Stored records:

--- START ---

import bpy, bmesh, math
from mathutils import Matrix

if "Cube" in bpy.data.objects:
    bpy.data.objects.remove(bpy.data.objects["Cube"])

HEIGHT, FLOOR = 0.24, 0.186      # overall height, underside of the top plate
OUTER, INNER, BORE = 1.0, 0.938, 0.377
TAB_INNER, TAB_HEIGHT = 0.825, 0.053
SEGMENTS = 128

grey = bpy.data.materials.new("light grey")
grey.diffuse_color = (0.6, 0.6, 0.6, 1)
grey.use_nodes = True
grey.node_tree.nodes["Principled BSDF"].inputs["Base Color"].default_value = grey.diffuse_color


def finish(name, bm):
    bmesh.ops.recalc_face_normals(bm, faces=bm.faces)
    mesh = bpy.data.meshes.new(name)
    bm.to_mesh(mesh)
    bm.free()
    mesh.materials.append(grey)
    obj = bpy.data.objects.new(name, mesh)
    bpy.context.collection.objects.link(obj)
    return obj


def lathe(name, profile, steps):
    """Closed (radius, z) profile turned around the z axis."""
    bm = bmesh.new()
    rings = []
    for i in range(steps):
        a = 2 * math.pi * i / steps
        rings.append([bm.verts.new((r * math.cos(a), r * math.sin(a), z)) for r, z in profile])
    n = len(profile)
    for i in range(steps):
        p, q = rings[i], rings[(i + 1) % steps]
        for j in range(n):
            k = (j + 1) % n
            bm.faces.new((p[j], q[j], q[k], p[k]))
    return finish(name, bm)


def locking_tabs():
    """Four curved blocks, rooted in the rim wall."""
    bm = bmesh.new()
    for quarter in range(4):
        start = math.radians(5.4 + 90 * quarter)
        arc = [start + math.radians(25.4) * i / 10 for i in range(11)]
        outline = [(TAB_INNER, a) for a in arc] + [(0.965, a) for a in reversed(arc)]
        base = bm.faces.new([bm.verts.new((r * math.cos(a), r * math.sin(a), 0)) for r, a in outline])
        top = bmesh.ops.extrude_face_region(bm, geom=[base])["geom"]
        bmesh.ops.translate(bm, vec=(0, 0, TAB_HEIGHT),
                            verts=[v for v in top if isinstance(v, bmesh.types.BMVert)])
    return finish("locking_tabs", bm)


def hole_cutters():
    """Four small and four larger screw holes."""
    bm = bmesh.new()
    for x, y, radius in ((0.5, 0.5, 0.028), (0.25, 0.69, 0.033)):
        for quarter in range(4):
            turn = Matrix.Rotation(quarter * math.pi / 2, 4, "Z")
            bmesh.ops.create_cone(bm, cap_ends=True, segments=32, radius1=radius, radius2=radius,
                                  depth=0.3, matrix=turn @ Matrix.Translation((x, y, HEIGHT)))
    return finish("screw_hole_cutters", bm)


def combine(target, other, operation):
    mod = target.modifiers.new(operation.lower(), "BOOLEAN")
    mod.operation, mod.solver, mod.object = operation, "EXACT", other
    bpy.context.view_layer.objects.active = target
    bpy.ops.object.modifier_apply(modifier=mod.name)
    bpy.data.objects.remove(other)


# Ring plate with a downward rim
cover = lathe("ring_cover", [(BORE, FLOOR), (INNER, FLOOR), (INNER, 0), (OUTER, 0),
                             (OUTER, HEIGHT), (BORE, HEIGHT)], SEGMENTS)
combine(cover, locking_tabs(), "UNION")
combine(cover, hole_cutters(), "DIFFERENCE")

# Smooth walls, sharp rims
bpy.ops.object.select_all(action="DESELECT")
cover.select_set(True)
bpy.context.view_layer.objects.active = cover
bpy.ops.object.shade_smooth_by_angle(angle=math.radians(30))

--- END ---

**Work request**
Extract every record. Keep wording exact.

**Completed exercise**
import bpy, bmesh, math
from mathutils import Matrix

if "Cube" in bpy.data.objects:
    bpy.data.objects.remove(bpy.data.objects["Cube"])

HEIGHT, FLOOR = 0.24, 0.186      # overall height, underside of the top plate
OUTER, INNER, BORE = 1.0, 0.938, 0.377
TAB_INNER, TAB_HEIGHT = 0.825, 0.053
SEGMENTS = 128

grey = bpy.data.materials.new("light grey")
grey.diffuse_color = (0.6, 0.6, 0.6, 1)
grey.use_nodes = True
grey.node_tree.nodes["Principled BSDF"].inputs["Base Color"].default_value = grey.diffuse_color


def finish(name, bm):
    bmesh.ops.recalc_face_normals(bm, faces=bm.faces)
    mesh = bpy.data.meshes.new(name)
    bm.to_mesh(mesh)
    bm.free()
    mesh.materials.append(grey)
    obj = bpy.data.objects.new(name, mesh)
    bpy.context.collection.objects.link(obj)
    return obj


def lathe(name, profile, steps):
    """Closed (radius, z) profile turned around the z axis."""
    bm = bmesh.new()
    rings = []
    for i in range(steps):
        a = 2 * math.pi * i / steps
        rings.append([bm.verts.new((r * math.cos(a), r * math.sin(a), z)) for r, z in profile])
    n = len(profile)
    for i in range(steps):
        p, q = rings[i], rings[(i + 1) % steps]
        for j in range(n):
            k = (j + 1) % n
            bm.faces.new((p[j], q[j], q[k], p[k]))
    return finish(name, bm)


def locking_tabs():
    """Four curved blocks, rooted in the rim wall."""
    bm = bmesh.new()
    for quarter in range(4):
        start = math.radians(5.4 + 90 * quarter)
        arc = [start + math.radians(25.4) * i / 10 for i in range(11)]
        outline = [(TAB_INNER, a) for a in arc] + [(0.965, a) for a in reversed(arc)]
        base = bm.faces.new([bm.verts.new((r * math.cos(a), r * math.sin(a), 0)) for r, a in outline])
        top = bmesh.ops.extrude_face_region(bm, geom=[base])["geom"]
        bmesh.ops.translate(bm, vec=(0, 0, TAB_HEIGHT),
                            verts=[v for v in top if isinstance(v, bmesh.types.BMVert)])
    return finish("locking_tabs", bm)


def hole_cutters():
    """Four small and four larger screw holes."""
    bm = bmesh.new()
    for x, y, radius in ((0.5, 0.5, 0.028), (0.25, 0.69, 0.033)):
        for quarter in range(4):
            turn = Matrix.Rotation(quarter * math.pi / 2, 4, "Z")
            bmesh.ops.create_cone(bm, cap_ends=True, segments=32, radius1=radius, radius2=radius,
                                  depth=0.3, matrix=turn @ Matrix.Translation((x, y, HEIGHT)))
    return finish("screw_hole_cutters", bm)


def combine(target, other, operation):
    mod = target.modifiers.new(operation.lower(), "BOOLEAN")
    mod.operation, mod.solver, mod.object = operation, "EXACT", other
    bpy.context.view_layer.objects.active = target
    bpy.ops.object.modifier_apply(modifier=mod.name)
    bpy.data.objects.remove(other)


# Ring plate with a downward rim
cover = lathe("ring_cover", [(BORE, FLOOR), (INNER, FLOOR), (INNER, 0), (OUTER, 0),
                             (OUTER, HEIGHT), (BORE, HEIGHT)], SEGMENTS)
combine(cover, locking_tabs(), "UNION")
combine(cover, hole_cutters(), "DIFFERENCE")

# Smooth walls, sharp rims
bpy.ops.object.select_all(action="DESELECT")
cover.select_set(True)
bpy.context.view_layer.objects.active = cover
bpy.ops.object.shade_smooth_by_angle(angle=math.radians(30))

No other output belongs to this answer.